|Stocks tumbled sharply on Thursday creating a panic among investors in Asia [Reuters]
Asian stock markets have caught a global selling fever after new warnings of world recession coupled with fears that rapid-fire growth in China is set to slow down.
Investors in Tokyo, Seoul and Sydney picked up on the mounting anxiety evident in the United States and Europe, where fresh carnage ripped across the markets on Friday.
"The bears returned aggressively overnight as very disappointing US economic data and fears over the stability of European banks had traders reaching for the sell button," Ben Potter, a IG Markets analyst, said in Australia.
"It looks like we're set for a very ugly end to the week as fear and panic-driven trade once again dominate the market," he said.
"We could have the added pressure of traders looking to close their positions ahead of the weekend given the high levels of uncertainty."
Japan's Nikkei index ended the morning session down 2.15 percent on Friday. The headline index at the Tokyo Stock Exchange lost 192.09 points to 8,751.67 by the lunch break.
Australia's benchmark S&P/ASX 200 was down 2.55 per cent at 4,142.60. Hong Kong dived 2.71 per cent to 19,473.38 while Singapore's headline share index fell 2.55 per cent to 2,752.94 in opening trades.
In Seoul, the benchmark KOSPI was down a hefty 3.87 percent at 1,788.59 with South Korean exporters such as Samsung Electronics and Hyundai Motor hit hard.
The worldwide selloff came after Wall Street investment bank Morgan Stanley warned that the US and eurozone economies were "dangerously close" to a double-dip recession.
Stocks were further punished by a fresh round of gloomy economic data from the United States such as jobless claims, and growing doubts about the ability of European banks to withstand the 17-nation eurozone's debt crisis.
The Dow Jones Industrial Average was down 3.7 per cent at the closing bell, while the broader S&P 500 slumped 4.5 per cent and the tech-heavy Nasdaq Composite plummeted 5.2 per cent.

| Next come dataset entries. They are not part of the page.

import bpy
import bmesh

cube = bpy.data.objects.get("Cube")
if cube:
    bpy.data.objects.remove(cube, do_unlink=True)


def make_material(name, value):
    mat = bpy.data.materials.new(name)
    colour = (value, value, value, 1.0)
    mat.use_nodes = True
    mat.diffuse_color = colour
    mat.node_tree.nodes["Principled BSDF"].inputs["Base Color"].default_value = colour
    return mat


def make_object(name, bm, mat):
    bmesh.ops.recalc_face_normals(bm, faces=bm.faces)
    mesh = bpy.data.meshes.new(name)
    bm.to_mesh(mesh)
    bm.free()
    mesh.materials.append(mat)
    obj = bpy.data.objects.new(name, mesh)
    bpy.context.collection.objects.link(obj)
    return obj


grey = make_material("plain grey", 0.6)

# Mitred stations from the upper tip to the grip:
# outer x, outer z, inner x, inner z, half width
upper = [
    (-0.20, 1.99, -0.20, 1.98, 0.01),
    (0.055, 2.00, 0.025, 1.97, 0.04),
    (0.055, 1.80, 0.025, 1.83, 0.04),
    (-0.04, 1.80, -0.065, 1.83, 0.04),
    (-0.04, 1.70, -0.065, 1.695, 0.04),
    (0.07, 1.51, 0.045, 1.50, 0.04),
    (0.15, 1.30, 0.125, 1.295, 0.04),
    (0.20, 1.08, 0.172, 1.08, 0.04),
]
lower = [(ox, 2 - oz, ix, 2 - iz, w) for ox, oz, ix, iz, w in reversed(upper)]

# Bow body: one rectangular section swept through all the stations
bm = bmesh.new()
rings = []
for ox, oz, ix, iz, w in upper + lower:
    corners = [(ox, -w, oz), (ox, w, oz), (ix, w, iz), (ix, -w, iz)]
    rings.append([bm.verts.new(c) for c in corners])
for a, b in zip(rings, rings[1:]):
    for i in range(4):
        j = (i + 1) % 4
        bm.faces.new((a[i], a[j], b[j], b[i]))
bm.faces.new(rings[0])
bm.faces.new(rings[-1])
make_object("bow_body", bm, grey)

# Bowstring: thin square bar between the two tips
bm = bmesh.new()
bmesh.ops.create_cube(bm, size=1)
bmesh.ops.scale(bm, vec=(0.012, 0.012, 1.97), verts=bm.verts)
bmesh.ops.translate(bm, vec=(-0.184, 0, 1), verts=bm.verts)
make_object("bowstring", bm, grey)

Losses were even worse in Europe on Thursday, as London stocks closed down 4.5 per cent, Paris fell 5.5 per cent and Frankfurt dropped 5.8 per cent.
Oil prices slumped as traders fretted that an economic downturn could erode global energy demand. Early in Asia, West Texas Intermediate crude for delivery in September was down $1.05 from its New York close at $81.33 a barrel.

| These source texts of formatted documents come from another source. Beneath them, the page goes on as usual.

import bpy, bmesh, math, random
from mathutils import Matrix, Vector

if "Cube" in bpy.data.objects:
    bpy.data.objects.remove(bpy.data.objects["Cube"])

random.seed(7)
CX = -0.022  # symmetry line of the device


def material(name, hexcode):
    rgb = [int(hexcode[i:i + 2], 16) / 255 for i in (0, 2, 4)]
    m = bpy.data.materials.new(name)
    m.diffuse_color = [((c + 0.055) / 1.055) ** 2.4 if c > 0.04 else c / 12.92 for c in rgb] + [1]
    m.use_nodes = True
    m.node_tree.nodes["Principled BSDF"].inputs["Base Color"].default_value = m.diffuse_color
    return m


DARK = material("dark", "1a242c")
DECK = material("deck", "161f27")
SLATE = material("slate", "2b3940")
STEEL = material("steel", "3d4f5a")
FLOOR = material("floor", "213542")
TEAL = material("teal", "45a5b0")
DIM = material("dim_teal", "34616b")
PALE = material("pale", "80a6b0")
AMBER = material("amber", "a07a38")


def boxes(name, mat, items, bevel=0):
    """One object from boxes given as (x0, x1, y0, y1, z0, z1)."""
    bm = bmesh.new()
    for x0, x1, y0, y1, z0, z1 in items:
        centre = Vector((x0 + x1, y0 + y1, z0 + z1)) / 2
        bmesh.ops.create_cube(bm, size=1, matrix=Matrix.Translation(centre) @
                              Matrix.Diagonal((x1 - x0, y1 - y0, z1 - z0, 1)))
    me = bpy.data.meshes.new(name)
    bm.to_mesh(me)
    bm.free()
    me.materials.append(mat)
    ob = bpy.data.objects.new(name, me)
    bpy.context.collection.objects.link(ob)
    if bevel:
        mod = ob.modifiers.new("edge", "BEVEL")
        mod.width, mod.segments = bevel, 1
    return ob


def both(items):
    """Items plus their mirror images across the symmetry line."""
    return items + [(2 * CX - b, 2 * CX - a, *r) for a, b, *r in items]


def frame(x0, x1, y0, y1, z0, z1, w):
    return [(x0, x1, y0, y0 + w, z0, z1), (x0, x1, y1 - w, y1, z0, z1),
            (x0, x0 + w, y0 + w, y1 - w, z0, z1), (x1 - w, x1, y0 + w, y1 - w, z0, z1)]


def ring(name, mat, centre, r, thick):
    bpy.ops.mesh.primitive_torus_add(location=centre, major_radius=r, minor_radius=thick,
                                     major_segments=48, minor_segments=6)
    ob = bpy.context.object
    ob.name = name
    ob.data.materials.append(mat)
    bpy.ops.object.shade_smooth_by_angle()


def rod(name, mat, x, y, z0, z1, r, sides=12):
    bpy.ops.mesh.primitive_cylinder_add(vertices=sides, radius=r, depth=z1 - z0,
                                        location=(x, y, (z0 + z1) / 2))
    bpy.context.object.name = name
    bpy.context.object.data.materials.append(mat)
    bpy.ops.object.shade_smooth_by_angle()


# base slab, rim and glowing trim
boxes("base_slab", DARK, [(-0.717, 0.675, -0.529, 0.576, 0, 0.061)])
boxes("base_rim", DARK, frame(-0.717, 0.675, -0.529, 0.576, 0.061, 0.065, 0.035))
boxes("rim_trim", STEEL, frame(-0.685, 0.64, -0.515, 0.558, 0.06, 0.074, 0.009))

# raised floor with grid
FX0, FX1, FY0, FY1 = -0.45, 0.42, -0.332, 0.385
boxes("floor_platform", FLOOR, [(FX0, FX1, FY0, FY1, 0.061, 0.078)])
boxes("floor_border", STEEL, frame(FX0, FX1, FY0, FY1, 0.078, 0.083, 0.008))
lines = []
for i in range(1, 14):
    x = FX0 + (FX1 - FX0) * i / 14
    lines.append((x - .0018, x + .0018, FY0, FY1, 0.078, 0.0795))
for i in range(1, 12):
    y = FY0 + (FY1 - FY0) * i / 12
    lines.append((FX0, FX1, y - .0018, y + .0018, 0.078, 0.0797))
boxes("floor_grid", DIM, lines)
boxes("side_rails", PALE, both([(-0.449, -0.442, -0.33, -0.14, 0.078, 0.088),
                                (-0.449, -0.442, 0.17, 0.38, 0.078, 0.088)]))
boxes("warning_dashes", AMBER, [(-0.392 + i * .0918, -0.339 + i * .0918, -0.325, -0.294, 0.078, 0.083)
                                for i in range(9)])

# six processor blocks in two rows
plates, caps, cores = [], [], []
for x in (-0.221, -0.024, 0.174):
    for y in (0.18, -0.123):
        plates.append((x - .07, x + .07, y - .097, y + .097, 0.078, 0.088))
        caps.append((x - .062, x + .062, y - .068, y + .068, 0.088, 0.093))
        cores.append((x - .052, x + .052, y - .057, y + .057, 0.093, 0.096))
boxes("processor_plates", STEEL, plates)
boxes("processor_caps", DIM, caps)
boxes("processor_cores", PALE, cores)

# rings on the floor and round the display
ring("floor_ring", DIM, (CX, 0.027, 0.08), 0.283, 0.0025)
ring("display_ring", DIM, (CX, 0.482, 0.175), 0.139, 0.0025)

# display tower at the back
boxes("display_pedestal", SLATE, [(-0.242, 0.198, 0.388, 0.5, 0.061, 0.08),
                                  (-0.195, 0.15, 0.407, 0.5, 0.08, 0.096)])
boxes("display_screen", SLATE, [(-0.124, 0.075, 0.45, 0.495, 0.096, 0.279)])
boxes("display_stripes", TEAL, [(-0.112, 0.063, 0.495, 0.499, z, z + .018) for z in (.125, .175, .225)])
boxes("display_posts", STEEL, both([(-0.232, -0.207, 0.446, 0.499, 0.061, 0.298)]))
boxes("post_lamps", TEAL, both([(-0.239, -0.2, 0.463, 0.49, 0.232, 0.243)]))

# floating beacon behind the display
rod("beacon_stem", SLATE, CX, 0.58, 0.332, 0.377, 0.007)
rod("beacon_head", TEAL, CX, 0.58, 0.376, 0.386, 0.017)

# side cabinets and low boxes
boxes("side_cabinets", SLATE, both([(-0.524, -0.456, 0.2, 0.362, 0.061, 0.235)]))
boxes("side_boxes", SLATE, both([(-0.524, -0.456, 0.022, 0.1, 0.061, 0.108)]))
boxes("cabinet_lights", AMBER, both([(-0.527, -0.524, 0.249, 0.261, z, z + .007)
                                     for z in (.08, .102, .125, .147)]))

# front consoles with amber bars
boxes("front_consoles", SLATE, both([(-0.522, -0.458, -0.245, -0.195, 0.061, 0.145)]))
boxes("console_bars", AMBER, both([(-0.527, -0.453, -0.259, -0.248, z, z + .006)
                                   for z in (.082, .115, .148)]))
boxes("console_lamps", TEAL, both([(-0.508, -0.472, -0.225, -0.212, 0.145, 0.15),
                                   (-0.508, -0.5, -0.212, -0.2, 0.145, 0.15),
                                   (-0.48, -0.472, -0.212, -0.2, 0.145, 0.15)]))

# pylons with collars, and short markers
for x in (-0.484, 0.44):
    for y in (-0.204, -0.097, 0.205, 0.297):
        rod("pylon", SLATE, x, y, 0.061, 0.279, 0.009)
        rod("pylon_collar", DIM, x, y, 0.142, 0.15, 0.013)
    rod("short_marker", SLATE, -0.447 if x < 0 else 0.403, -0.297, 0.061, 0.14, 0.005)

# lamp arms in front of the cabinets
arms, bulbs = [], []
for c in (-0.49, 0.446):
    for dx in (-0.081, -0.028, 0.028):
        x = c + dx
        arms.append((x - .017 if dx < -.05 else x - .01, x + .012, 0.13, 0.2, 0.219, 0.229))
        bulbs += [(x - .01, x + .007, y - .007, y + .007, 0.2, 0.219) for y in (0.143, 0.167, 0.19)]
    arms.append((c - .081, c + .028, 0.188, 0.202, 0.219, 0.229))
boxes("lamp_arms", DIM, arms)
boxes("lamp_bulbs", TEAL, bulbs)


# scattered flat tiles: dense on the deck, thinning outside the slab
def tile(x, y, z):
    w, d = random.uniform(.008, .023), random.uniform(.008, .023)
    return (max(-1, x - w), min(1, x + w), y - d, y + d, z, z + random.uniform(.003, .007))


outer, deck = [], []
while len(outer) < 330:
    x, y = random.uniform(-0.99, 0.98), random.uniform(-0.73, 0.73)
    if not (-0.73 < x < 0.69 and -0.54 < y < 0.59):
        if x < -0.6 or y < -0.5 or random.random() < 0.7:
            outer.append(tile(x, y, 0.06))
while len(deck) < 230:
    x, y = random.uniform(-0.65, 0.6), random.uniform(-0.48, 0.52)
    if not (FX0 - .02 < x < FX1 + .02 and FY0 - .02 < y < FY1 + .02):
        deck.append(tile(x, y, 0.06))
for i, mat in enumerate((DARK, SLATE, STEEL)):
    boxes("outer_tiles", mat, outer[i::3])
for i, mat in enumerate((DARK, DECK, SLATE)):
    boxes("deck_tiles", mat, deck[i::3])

Gold and US Treasury bonds - both safe havens in times of trouble - broke record ground with bullion reaching $1,837.50 per ounce on the Hong Kong spot market from a previous high of $1,826.10 in New York.

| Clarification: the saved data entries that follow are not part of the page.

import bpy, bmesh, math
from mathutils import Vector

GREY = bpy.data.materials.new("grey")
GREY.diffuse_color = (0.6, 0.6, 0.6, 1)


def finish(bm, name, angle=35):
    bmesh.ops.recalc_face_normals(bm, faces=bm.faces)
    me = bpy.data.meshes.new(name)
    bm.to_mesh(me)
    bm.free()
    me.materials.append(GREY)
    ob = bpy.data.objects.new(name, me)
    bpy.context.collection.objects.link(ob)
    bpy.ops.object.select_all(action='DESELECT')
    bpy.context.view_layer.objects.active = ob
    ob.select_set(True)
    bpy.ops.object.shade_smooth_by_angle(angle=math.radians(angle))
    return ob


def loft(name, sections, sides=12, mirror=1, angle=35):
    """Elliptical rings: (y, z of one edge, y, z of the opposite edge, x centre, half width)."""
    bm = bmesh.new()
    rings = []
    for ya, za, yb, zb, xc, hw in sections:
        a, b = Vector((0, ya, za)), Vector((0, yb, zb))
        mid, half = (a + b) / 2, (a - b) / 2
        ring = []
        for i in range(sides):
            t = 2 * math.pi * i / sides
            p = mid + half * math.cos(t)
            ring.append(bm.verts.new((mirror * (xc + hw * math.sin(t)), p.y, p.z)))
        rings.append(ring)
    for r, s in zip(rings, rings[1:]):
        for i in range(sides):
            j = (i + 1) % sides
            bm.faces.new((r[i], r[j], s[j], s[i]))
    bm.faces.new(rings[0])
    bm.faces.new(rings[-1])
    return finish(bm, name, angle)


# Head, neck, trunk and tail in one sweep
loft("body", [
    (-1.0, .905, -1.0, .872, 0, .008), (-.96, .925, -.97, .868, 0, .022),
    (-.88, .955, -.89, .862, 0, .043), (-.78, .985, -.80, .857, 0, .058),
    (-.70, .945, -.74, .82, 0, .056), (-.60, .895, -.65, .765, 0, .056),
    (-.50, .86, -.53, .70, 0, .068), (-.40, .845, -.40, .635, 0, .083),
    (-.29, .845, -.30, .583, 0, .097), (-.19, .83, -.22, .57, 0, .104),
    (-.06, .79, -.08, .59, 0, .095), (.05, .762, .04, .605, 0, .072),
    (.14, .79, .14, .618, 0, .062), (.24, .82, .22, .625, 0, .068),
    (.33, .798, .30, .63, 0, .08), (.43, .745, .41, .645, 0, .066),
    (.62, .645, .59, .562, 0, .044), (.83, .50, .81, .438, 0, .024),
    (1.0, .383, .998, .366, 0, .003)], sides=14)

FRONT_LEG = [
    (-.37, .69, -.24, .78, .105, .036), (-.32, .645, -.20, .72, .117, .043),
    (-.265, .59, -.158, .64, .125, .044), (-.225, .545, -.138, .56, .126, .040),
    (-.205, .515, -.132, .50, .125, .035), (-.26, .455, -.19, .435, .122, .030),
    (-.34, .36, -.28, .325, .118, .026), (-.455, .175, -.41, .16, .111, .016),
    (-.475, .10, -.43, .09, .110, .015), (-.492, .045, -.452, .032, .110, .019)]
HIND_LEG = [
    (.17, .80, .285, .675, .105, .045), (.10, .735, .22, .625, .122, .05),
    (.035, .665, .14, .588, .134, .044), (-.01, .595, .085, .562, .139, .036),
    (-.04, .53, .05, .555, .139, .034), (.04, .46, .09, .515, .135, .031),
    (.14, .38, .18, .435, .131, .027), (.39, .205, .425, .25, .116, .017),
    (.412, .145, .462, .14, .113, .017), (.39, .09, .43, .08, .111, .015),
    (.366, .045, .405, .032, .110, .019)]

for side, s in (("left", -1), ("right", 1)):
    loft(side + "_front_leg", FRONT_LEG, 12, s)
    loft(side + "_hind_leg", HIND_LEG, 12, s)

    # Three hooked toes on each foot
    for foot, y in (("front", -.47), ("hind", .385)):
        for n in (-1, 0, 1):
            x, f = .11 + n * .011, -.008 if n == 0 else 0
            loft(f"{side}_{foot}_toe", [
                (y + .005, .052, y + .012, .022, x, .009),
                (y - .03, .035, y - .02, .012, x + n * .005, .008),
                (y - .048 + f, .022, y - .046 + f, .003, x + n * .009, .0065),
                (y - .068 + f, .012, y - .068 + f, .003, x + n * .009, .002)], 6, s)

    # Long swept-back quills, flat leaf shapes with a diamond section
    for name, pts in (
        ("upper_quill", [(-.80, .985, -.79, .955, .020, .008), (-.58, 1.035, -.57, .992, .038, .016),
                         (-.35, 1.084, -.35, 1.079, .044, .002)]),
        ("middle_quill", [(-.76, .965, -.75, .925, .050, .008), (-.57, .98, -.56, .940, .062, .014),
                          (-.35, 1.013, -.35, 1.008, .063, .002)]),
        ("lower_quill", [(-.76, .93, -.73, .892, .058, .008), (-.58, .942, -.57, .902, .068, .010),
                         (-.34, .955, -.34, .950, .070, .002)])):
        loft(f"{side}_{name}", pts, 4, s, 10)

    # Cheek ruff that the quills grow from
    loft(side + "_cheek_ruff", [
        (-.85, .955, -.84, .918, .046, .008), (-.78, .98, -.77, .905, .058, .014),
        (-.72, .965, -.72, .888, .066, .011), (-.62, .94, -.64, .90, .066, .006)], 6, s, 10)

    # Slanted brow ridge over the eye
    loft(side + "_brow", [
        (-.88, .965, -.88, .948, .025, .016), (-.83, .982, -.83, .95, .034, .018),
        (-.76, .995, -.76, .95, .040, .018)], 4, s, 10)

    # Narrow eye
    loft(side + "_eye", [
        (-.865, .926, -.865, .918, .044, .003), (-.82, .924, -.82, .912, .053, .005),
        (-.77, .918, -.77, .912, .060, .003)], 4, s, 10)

A report in The Wall Street Journal that the US Federal Reserve was worried about the liquidity of major European banks contributed to the selloffs in European markets.
French lenders came under especially intense pressure, with Societe Generale losing more than 12 per cent.
"The concern is that the escalating European sovereign debt crisis - which is now engulfing larger countries -- and the potential fallout for the banking sector and financial markets, could provide a killer blow," said Nick Kounis, an economist at ABN Amro in Europe.
The tumult played out on the currency markets with the euro at $1.4321 and 109.75 Japanese yen, from $1.4337 and 109.70 yen late in New York.
The yen was at 76.64 to the dollar in early Japanese trade, from 76.52 overnight in New York.
"Concerns about a slowdown in the US and global economies, the European debt problems and the stronger yen are all going to weigh on the market," Hiroichi Nishi, general manager at Tokyo's SMBC Nikko Securities, told Dow Jones Newswires.
The concerns are not confined to the developed world. At Deutsche Bank, economists focused on the impact of slower Chinese growth on the rest of the world.
They foresaw a "soft landing" for China this year and next, but concluded that "global stock markets will likely be negatively impacted by a Chinese slowdown".
They said the world's second-biggest economy would grow 8.9 per cent this year, down from 10.3 per cent in 2010, and by 8.3 per cent in 2012, "mostly due to the effect of monetary tightening".